One of the threads running through a major energy conference in Houston is how oil and gas companies can cut their carbon footprint and prevent the worst impacts of climate change.
Just don't ask about New York Rep. Alexandria Ocasio-Cortez's Green New Deal.
The freshman Congress member's sweeping proposal to overhaul the U.S. economy and transition to clean energy is predictably unpopular among energy executives. But even beyond the C-suite, energy thought leaders assembling at CERAWeek by IHS Markit in Houston are largely dismissing the Green New Deal as unrealistic, unworkable and politically divisive.
Instead, the climate talks at CERAWeek have largely focused on the kind of bottom-up, market-oriented solutions that Ocasio-Cortez dismisses as too conservative.
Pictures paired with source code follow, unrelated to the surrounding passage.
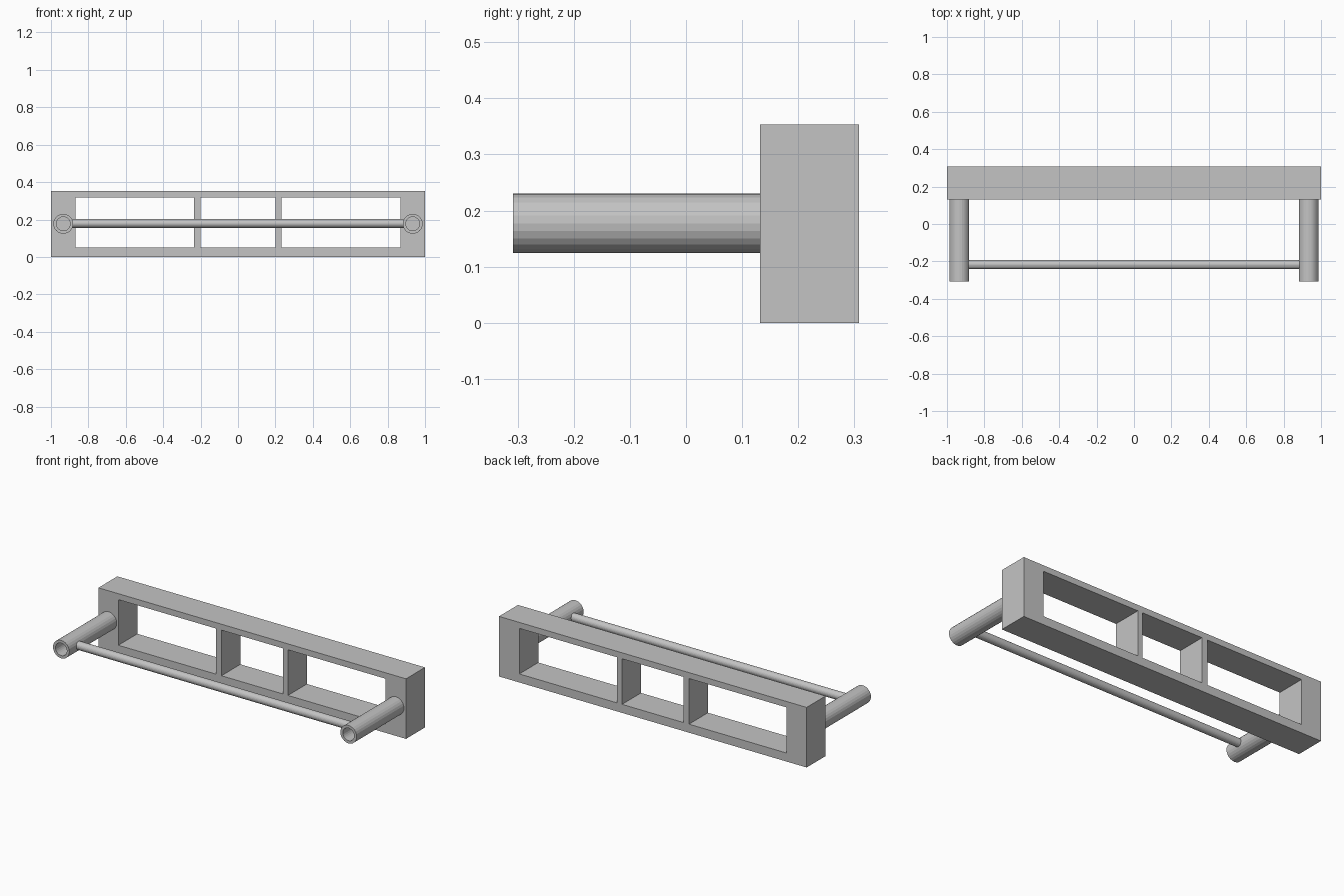
import bpy, bmesh, math
from mathutils import Matrix

cube = bpy.data.objects.get("Cube")
if cube:
    bpy.data.objects.remove(cube)

grey = bpy.data.materials.new("satin grey")
grey.use_nodes = True
grey.diffuse_color = (0.55, 0.55, 0.55, 1)
grey.node_tree.nodes["Principled BSDF"].inputs["Base Color"].default_value = grey.diffuse_color

FRONT, BACK = 0.132, 0.308
TIP = -0.308
MID_Z = 0.177


def finish(name, bm):
    bmesh.ops.recalc_face_normals(bm, faces=bm.faces)
    mesh = bpy.data.meshes.new(name)
    bm.to_mesh(mesh)
    bm.free()
    mesh.materials.append(grey)
    obj = bpy.data.objects.new(name, mesh)
    bpy.context.collection.objects.link(obj)
    return obj


def rack_frame(xs, zs, openings):
    """Grid of front faces with the opening cells left out, extruded back."""
    bm = bmesh.new()
    grid = [[bm.verts.new((x, FRONT, z)) for z in zs] for x in xs]
    for i in range(len(xs) - 1):
        for j in range(len(zs) - 1):
            if (i, j) not in openings:
                bm.faces.new((grid[i][j], grid[i + 1][j],
                              grid[i + 1][j + 1], grid[i][j + 1]))
    back = bmesh.ops.extrude_face_region(bm, geom=bm.faces[:], use_keep_orig=True)
    moved = [v for v in back["geom"] if isinstance(v, bmesh.types.BMVert)]
    bmesh.ops.translate(bm, verts=moved, vec=(0, BACK - FRONT, 0))
    return finish("rack_frame", bm)


def post(name, x, outer=0.053, inner=0.037, sides=24):
    """Hollow tube reaching forward from the frame."""
    bm = bmesh.new()
    rings = []
    for r, y in ((outer, FRONT), (outer, TIP), (inner, TIP), (inner, FRONT)):
        rings.append([bm.verts.new((x + r * math.cos(a), y, MID_Z + r * math.sin(a)))
                      for a in (math.tau * k / sides for k in range(sides))])
    for k in range(sides):
        n = (k + 1) % sides
        for a, b in zip(rings, rings[1:] + rings[:1]):
            bm.faces.new((a[k], a[n], b[n], b[k]))
    return finish(name, bm)


# Frame with three openings split by two dividers
rack_frame((-1, -0.87, -0.235, -0.2, 0.2, 0.232, 0.868, 1),
           (0, 0.05, 0.318, 0.353), {(1, 1), (3, 1), (5, 1)})

# Tubular end posts
for side, x in (("left", 0.934), ("right", -0.934)):
    post(side + "_post", x)

# Rail between the posts
bm = bmesh.new()
bmesh.ops.create_cone(bm, cap_ends=True, segments=24, radius1=0.024, radius2=0.024,
                      depth=1.77, matrix=Matrix.Translation((0, -0.217, MID_Z + 0.002))
                      @ Matrix.Rotation(math.pi / 2, 4, "Y"))
finish("hanging_rail", bm)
Those conversations have largely overshadowed the Green New Deal, which calls for generating 100 percent of the nation's electric power from renewable sources and largely phasing oil out of the transportation sector in just 10 years.
"I think one of the reasons why you're not hearing a lot about it is because it's so unrealistic," said Mike Sommers, president of the American Petroleum Institute, the industry's biggest trade group.
"When talking about the Green New Deal, I think for most of our members, yes, they take it seriously from a public relations perspective, but you look at what it actually means, and more than anything, it's a plan to have a plan right now."
Yet the oil and gas industry is not the only part of the energy world casting doubt on the Green New Deal in Houston this week.